Jam Sessions and Rarities
"Baby What You Want Me To Do"
"Is That Alright"
The Road to Stardom: Making A Star is Born
"Always Remember Us This Way"
"Look What I Found"
"I'll Never Love Again"
Optional English SDH, French, and Spanish subtitles for the main feature
God bless Arrow. God bless any company willing to devote so much time and effort to really provide something special to their customers, which is exactly what Arrow does with special editions like this insane, 3-disc package for a movie that time has generally forgotten. I'm old enough to remember when "Waterworld" was going to be the next big thing, the new franchise to end all franchises. It cost a fortune, starred an Oscar-winning household name, and featured a brave new vision. And then it came out. But this isn't about the actual movie "Waterworld" as much as this phenomenal release, which includes the theatrical cut, a 40-minute longer cut that aired on TV, and then an even-longer "Ulysses" cut which basically blends the first two so you get the longer version without the TV edits. And all of them look incredible, remastered in HD that makes the blue water pop. Not enough? There's also a feature-length documentary about the movie. God bless Arrow.
Three cuts of the film newly restored from original film elements by Arrow Films
Original 5.1 DTSHD Master Audio and 2.0 stereo audio options
Optional English subtitles for the deaf and hard of hearing
Six collector’s postcards
Double-sided fold-out poster
Limited edition 60-page perfect bound book featuring new writing on the film by David J. Moore and Daniel Griffith, and archival articles
Reversible sleeve featuring original and newly commissioned artwork by Paul Shipper
Maelstrom: The Odyssey of Waterworld, an all-new, feature-length making-of documentary including extensive cast and crew interviews and behind the scenes footage
Dances With Waves, an original archival featurette capturing the film’s production
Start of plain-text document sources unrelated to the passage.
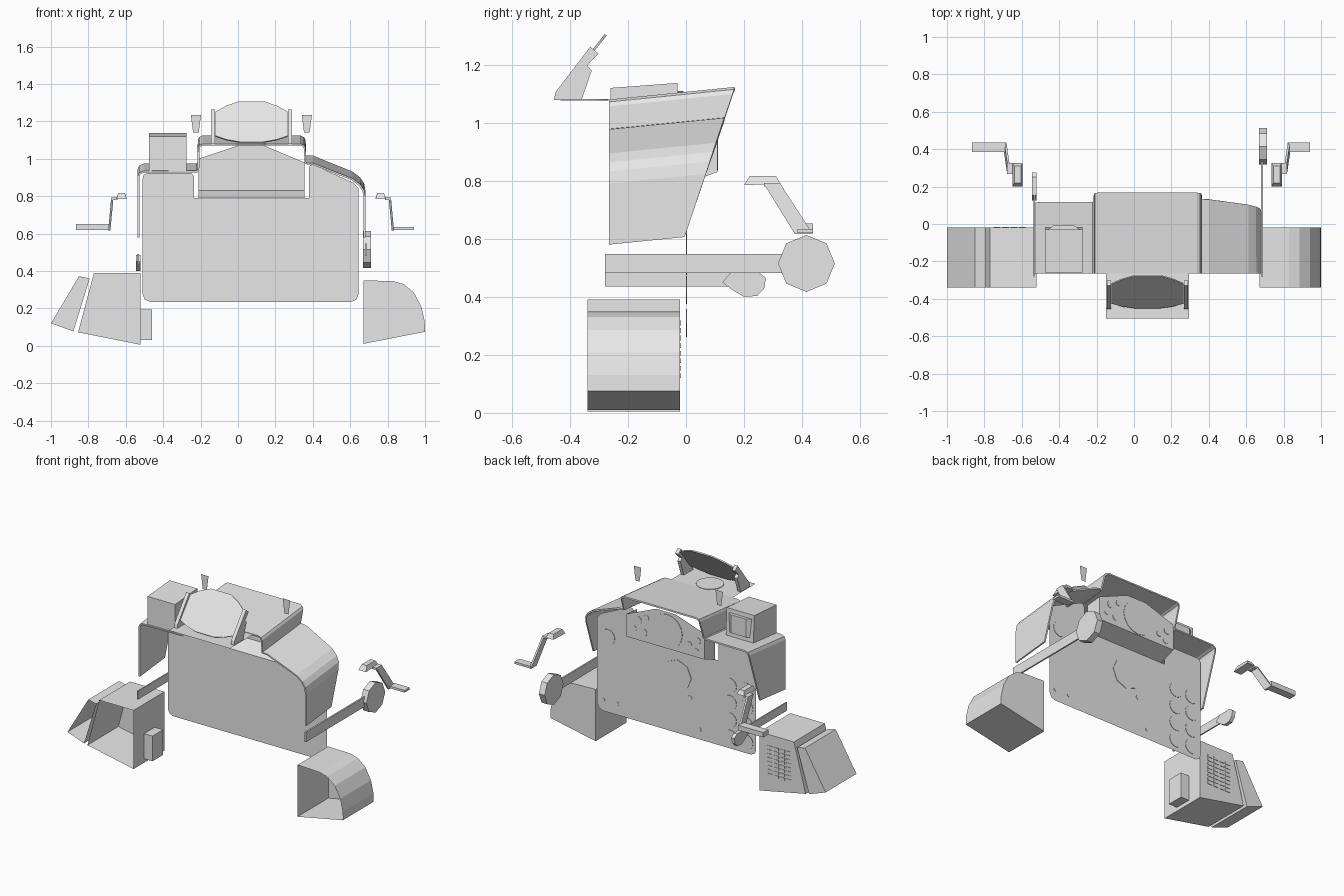
import bpy, bmesh, math
from mathutils import Vector

grey = bpy.data.materials.new("plain grey")
grey.diffuse_color = (0.8, 0.8, 0.8, 1)


def build(name, verts, faces, thick=0):
    me = bpy.data.meshes.new(name)
    me.from_pydata([tuple(v) for v in verts], [], faces)
    bm = bmesh.new()
    bm.from_mesh(me)
    bmesh.ops.recalc_face_normals(bm, faces=bm.faces)
    bm.to_mesh(me)
    bm.free()
    me.materials.append(grey)
    ob = bpy.data.objects.new(name, me)
    bpy.context.collection.objects.link(ob)
    if thick:
        m = ob.modifiers.new("thickness", 'SOLIDIFY')
        m.thickness, m.offset = thick, 0
    return ob


def prism(name, pts, axis, a, b, open_start=False):
    """Extrude a 2D outline along an axis from a to b."""
    def at(p, t):
        return {'x': (t, p[0], p[1]), 'y': (p[0], t, p[1]), 'z': (p[0], p[1], t)}[axis]
    n = len(pts)
    faces = [(i, (i + 1) % n, n + (i + 1) % n, n + i) for i in range(n)]
    faces.append(tuple(range(n, 2 * n)))
    if not open_start:
        faces.append(tuple(range(n)))
    return build(name, [at(p, a) for p in pts] + [at(p, b) for p in pts], faces)


def box(name, x0, x1, y0, y1, z0, z1):
    return prism(name, [(x0, y0), (x1, y0), (x1, y1), (x0, y1)], 'z', z0, z1)


def ring(cx, cy, r, n, turn=0.0):
    return [(cx + r * math.cos(2 * math.pi * i / n + turn),
             cy + r * math.sin(2 * math.pi * i / n + turn)) for i in range(n)]


def loft(name, q0, q1):
    """Bar joining two four-sided ends."""
    f = [(i, (i + 1) % 4, 4 + (i + 1) % 4, 4 + i) for i in range(4)]
    return build(name, q0 + q1, f + [(0, 1, 2, 3), (4, 5, 6, 7)])


# main instrument panel: flat sheet with a notch for the upper panel
outline = [(-0.47, 0.235), (0.605, 0.235), (0.633, 0.247), (0.645, 0.275), (0.645, 0.84),
           (0.62, 0.87), (0.405, 0.968), (0.385, 0.965), (0.38, 0.95), (0.38, 0.79),
           (-0.235, 0.79), (-0.235, 0.905), (-0.25, 0.925), (-0.48, 0.925), (-0.505, 0.915),
           (-0.51, 0.89), (-0.51, 0.275), (-0.498, 0.247)]
build("main_panel", [(x, 0, z) for x, z in outline], [tuple(range(len(outline)))])

# upper panel with shelf and side plates
yu = 0.108
up = [(-0.21, 0.83), (0.355, 0.83), (0.355, 0.98), (0.14, 1.07), (0.0, 1.07), (-0.21, 1.0)]
v = [(x, yu, z) for x, z in up] + [(-0.21, 0, 0.79), (0.355, 0, 0.79),
                                  (-0.21, 0.0, 0.99), (0.355, 0.0, 0.97)]
build("upper_panel", v, [(0, 1, 2, 3, 4, 5), (0, 1, 7, 6), (0, 6, 8, 5), (1, 2, 9, 7)])

# gauges as thin plates on the pilot side
for row in range(4):
    for x in (-0.32, -0.44):
        prism("round_gauge", ring(x, 0.31 + 0.113 * row, 0.048, 16), 'y', 0, 0.003)
for x, z, r, n in [(0.06, 0.616, 0.1, 8), (0.566, 0.73, 0.05, 16), (-0.03, 0.49, 0.015, 8),
                   (-0.1, 0.3, 0.012, 8), (0.6, 0.31, 0.012, 8), (0.5, 0.31, 0.012, 8)]:
    prism("gauge", ring(x, z, r, n), 'y', 0, 0.003)
for x, z, r in [(0.06, 0.945, 0.11), (0.27, 0.96, 0.024), (0.21, 0.99, 0.018), (0.3, 0.9, 0.018),
                (0.23, 0.89, 0.024), (-0.1, 0.9, 0.018), (-0.16, 0.94, 0.022), (-0.15, 0.87, 0.018)]:
    prism("upper_gauge", ring(x, z, r, 16), 'y', yu, yu + 0.003)

# stepped hood, rising to a slanted rear edge
hood = [(-0.532, 0.58), (-0.532, 0.905), (-0.525, 0.922), (-0.505, 0.93), (-0.22, 0.932),
        (-0.212, 0.94), (-0.21, 1.055), (-0.205, 1.068), (-0.19, 1.075), (0.335, 1.075),
        (0.35, 1.068), (0.357, 1.055), (0.36, 0.975), (0.40, 0.972), (0.61, 0.89),
        (0.65, 0.86), (0.67, 0.83), (0.677, 0.79), (0.677, 0.58)]
front, rear = [], []
for x, z in hood:
    yr = 0.3488 * (z - 0.5935)
    front.append((x, -0.265, z))
    rear.append((x, yr, z + 0.1 * (yr + 0.265)))
n = len(hood)
build("hood", front + rear, [(i, i + 1, n + i + 1, n + i) for i in range(n - 1)], 0.01)

# display box on the left of the hood, with a slightly bulged screen
prism("display_box", [(-0.26, 0.935), (-0.02, 0.96), (-0.03, 1.137), (-0.26, 1.12)],
      'x', -0.475, -0.275)
prism("display_screen", [(-0.46, -0.03), (-0.29, -0.03), (-0.32, -0.008), (-0.43, -0.008)],
      'z', 0.99, 1.11)

# sight: base sheet, lens, angled glass, side supports
build("sight_base", [(-0.15, -0.505, 1.077), (0.295, -0.505, 1.077),
                     (0.295, -0.255, 1.077), (-0.15, -0.255, 1.077)], [(0, 1, 2, 3)])
prism("sight_lens", ring(0.07, -0.35, 0.083, 24), 'z', 1.077, 1.081)
glass = [(-0.12, 1.12), (-0.06, 1.1), (0.01, 1.088), (0.135, 1.088), (0.205, 1.1), (0.265, 1.12),
         (0.265, 1.25), (0.21, 1.28), (0.145, 1.303), (0.0, 1.303), (-0.065, 1.28), (-0.12, 1.25)]
build("sight_glass", [(x, -0.455 + (z - 1.08) * 0.8, z) for x, z in glass],
      [tuple(range(len(glass)))], 0.008)
for x0, x1 in ((-0.145, -0.122), (0.267, 0.29)):
    prism("sight_support", [(-0.455, 1.078), (-0.36, 1.078), (-0.325, 1.18), (-0.34, 1.198),
                            (-0.302, 1.238), (-0.33, 1.262), (-0.45, 1.105)], 'x', x0, x1)

# small upright tabs above the hood
for c in (-0.225, 0.368):
    build("upright_tab", [(c - 0.015, -0.023, 1.14), (c + 0.015, -0.023, 1.14),
                          (c + 0.027, -0.023, 1.235), (c - 0.027, -0.023, 1.235)], [(0, 1, 2, 3)])

# side consoles, open toward the front
Y0, Y1 = -0.34, -0.02
prism("left_console", [(-0.855, 0.072), (-0.52, 0.005), (-0.52, 0.39), (-0.77, 0.39)],
      'y', Y0, Y1, True)
prism("left_outer_console", [(-1.0, 0.12), (-0.88, 0.077), (-0.793, 0.36), (-0.85, 0.372)],
      'y', Y0, Y1, True)
prism("right_console", [(0.67, 0.01), (1.0, 0.075), (0.998, 0.13), (0.98, 0.21), (0.94, 0.285),
                        (0.885, 0.33), (0.83, 0.345), (0.67, 0.35)], 'y', Y0, Y1, True)
box("left_side_unit", -0.52, -0.46, -0.23, -0.12, 0.03, 0.195)

# rows of switches on the left console
for col in range(4):
    for row in range(8):
        x, z = -0.75 + 0.045 * col, 0.12 + 0.026 * row
        box("switch_plate", x, x + 0.036, Y1, Y1 + 0.003, z, z + 0.016)

# right arm with octagonal knob
box("right_arm", 0.68, 0.69, -0.28, 0.34, 0.482, 0.547)
prism("right_knob", ring(0.415, 0.515, 0.098, 8, math.pi / 2), 'x', 0.668, 0.71)

# left arm with small rounded knob
box("left_arm", -0.538, -0.53, -0.28, 0.18, 0.435, 0.49)
prism("left_knob", [(0.125, 0.45), (0.155, 0.485), (0.25, 0.485), (0.275, 0.465), (0.27, 0.43),
                    (0.245, 0.403), (0.2, 0.4), (0.165, 0.42)], 'x', -0.545, -0.522)


# cranked handles on both sides: grip, slanted arm, outer bar
def handle(side, s, tip, z1):
    def X(x):
        return 0.07 + s * (x - 0.07)
    loft(side + "_grip",
         [(X(0.735), 0.2, 0.785), (X(0.79), 0.2, 0.785), (X(0.79), 0.325, 0.79), (X(0.735), 0.325, 0.79)],
         [(X(0.745), 0.22, 0.817), (X(0.78), 0.22, 0.817), (X(0.78), 0.31, 0.817), (X(0.745), 0.31, 0.817)])
    loft(side + "_grip_link",
         [(X(0.785), 0.268, 0.78), (X(0.785), 0.325, 0.78), (X(0.785), 0.325, 0.792), (X(0.785), 0.268, 0.792)],
         [(X(0.818), 0.268, 0.78), (X(0.818), 0.325, 0.78), (X(0.818), 0.325, 0.792), (X(0.818), 0.268, 0.792)])
    loft(side + "_slanted_arm",
         [(X(0.806), 0.268, 0.79), (X(0.818), 0.268, 0.79), (X(0.818), 0.325, 0.79), (X(0.806), 0.325, 0.79)],
         [(X(0.822), 0.375, 0.617), (X(0.834), 0.375, 0.617), (X(0.834), 0.437, 0.617), (X(0.822), 0.437, 0.617)])
    a, b = sorted((X(0.825), tip))
    box(side + "_outer_bar", a, b, 0.385, 0.437, 0.62, z1)


handle("right", 1, 0.94, 0.634)
handle("left", -1, -0.867, 0.652)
Global Warnings, film critic Glenn Kenny explores the subgenre of ecologically themed end-of-the-world films
Production and promotional stills gallery
Visual effects stills gallery
Original trailers and TV spots